According to Stintz, the dedicated fund would be raised over the next 15 years through the sale of 51 per cent of the city’s Toronto Hydro shares ($700 million), the dedication of revenues from traffic enforcement operations ($330 million) and the Toronto Parking Authority ($700 million) as well as the creation of a $3 levy in downtown parking garages owned by the city ($114 million).

“Using different ways of reallocating revenue or selling assets to make fighting congestion a priority will help focus council and make sure we are dealing with the number one issue facing residents today,” Stintz told CP24, shortly after revealing the plan. “Whether it is small business, large business, commuters or moms, the number one thing they are dealing with every day is congestion. Fighting congestion needs to be our number one priority.”

Stintz and Chow have both made funding the estimated $3.2 billion downtown relief line a major element of her campaign, though the former TTC chair told CP24 that her plan would extend far beyond just building underground transit.

“The priority has to be dealing with congestion, so I want to put forward a 15-year plan that makes it possible to invest in the downtown relief line, to fix the potholes, to fix the Gardiner and to deal with congestion,” Stintz said. “It is a long-term plan because it is not a short-term fix.”

Fellow mayoral candidates John Tory, David Soknacki and Sarah Thomson have also voiced their support for the downtown relief line, though only Thomson — who has called for the introduction of road tolls — had previously offered specifics on how to pay for it.

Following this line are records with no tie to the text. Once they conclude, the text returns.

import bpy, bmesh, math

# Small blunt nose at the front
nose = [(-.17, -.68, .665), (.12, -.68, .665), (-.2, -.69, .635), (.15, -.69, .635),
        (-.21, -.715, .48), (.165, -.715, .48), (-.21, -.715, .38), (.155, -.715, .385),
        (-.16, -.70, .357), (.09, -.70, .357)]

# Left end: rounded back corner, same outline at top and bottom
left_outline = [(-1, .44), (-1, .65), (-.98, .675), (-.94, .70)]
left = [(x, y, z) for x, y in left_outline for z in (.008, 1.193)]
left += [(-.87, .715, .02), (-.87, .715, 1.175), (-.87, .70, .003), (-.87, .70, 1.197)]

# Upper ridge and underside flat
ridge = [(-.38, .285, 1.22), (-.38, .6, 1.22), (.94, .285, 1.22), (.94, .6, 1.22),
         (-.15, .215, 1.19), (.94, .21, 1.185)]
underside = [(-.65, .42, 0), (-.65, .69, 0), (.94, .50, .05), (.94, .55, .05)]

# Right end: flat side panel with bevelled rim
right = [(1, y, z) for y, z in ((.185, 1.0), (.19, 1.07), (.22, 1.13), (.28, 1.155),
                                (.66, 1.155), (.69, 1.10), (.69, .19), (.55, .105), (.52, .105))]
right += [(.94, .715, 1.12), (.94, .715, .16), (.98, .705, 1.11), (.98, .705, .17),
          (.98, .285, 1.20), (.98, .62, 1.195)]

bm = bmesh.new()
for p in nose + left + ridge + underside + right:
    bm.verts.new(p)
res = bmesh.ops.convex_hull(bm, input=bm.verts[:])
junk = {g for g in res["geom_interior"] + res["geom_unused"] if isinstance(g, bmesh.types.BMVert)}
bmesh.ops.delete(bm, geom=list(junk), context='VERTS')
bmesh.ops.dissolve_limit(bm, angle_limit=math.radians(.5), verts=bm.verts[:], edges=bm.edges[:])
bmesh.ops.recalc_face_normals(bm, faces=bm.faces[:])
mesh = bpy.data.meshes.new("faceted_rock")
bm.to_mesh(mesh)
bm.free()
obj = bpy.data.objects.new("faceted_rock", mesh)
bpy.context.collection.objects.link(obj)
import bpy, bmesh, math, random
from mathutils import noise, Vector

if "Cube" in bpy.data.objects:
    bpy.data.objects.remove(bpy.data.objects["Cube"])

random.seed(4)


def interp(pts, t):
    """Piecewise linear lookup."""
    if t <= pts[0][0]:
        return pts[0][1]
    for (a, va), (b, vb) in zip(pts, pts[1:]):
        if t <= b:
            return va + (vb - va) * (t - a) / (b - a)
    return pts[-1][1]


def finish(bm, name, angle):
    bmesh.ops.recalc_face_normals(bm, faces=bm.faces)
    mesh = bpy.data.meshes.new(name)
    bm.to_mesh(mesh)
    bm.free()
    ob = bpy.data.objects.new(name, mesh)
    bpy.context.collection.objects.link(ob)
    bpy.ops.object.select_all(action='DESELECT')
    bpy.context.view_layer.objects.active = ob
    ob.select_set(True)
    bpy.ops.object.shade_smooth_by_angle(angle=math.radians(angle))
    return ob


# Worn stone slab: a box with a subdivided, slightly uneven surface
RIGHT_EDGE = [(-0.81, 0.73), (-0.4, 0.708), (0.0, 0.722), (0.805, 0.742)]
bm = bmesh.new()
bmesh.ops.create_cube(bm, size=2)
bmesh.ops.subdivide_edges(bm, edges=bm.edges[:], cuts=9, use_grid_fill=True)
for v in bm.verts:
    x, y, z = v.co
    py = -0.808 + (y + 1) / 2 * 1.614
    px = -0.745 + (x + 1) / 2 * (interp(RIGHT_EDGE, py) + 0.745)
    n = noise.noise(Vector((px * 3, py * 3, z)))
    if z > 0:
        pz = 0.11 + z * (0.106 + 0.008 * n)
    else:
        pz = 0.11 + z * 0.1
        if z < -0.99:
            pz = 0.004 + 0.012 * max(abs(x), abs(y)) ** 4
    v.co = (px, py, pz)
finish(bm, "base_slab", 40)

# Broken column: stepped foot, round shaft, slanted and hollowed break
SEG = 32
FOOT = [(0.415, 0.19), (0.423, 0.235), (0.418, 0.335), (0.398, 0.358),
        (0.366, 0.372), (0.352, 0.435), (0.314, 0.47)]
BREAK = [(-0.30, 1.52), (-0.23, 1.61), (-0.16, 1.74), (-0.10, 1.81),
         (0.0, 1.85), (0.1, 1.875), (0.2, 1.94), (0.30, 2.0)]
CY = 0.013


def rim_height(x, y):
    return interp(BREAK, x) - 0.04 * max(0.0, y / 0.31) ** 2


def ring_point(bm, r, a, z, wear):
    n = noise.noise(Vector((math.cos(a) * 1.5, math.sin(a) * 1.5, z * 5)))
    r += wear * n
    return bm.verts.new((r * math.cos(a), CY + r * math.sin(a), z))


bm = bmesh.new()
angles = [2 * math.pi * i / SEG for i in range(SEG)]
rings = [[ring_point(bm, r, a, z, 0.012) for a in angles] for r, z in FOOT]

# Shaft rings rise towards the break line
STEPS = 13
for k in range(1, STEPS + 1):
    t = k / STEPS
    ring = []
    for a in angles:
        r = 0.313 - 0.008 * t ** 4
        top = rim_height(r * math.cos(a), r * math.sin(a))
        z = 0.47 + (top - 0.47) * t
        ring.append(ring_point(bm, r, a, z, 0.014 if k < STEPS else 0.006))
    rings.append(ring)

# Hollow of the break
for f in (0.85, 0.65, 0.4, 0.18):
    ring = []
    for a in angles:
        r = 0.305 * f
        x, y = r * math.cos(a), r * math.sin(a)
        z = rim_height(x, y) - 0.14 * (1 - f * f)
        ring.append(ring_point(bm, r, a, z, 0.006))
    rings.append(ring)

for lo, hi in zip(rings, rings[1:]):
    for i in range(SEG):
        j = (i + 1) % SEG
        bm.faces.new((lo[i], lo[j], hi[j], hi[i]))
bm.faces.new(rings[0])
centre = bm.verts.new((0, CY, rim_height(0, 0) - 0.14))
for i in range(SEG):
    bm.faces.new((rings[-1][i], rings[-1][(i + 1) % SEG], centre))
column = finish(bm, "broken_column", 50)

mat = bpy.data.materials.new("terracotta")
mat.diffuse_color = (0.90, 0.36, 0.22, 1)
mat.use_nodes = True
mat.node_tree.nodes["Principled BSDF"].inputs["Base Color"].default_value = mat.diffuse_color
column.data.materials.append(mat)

The announcement of Stintz’s and Chow’s plans coincide with the release of a University of Waterloo study which found that Torontonians spend an average of 65 minutes commuting each day.

@chrisfoxnews is on Twitter. Remember for instant breaking news follow @cp24 on Twitter.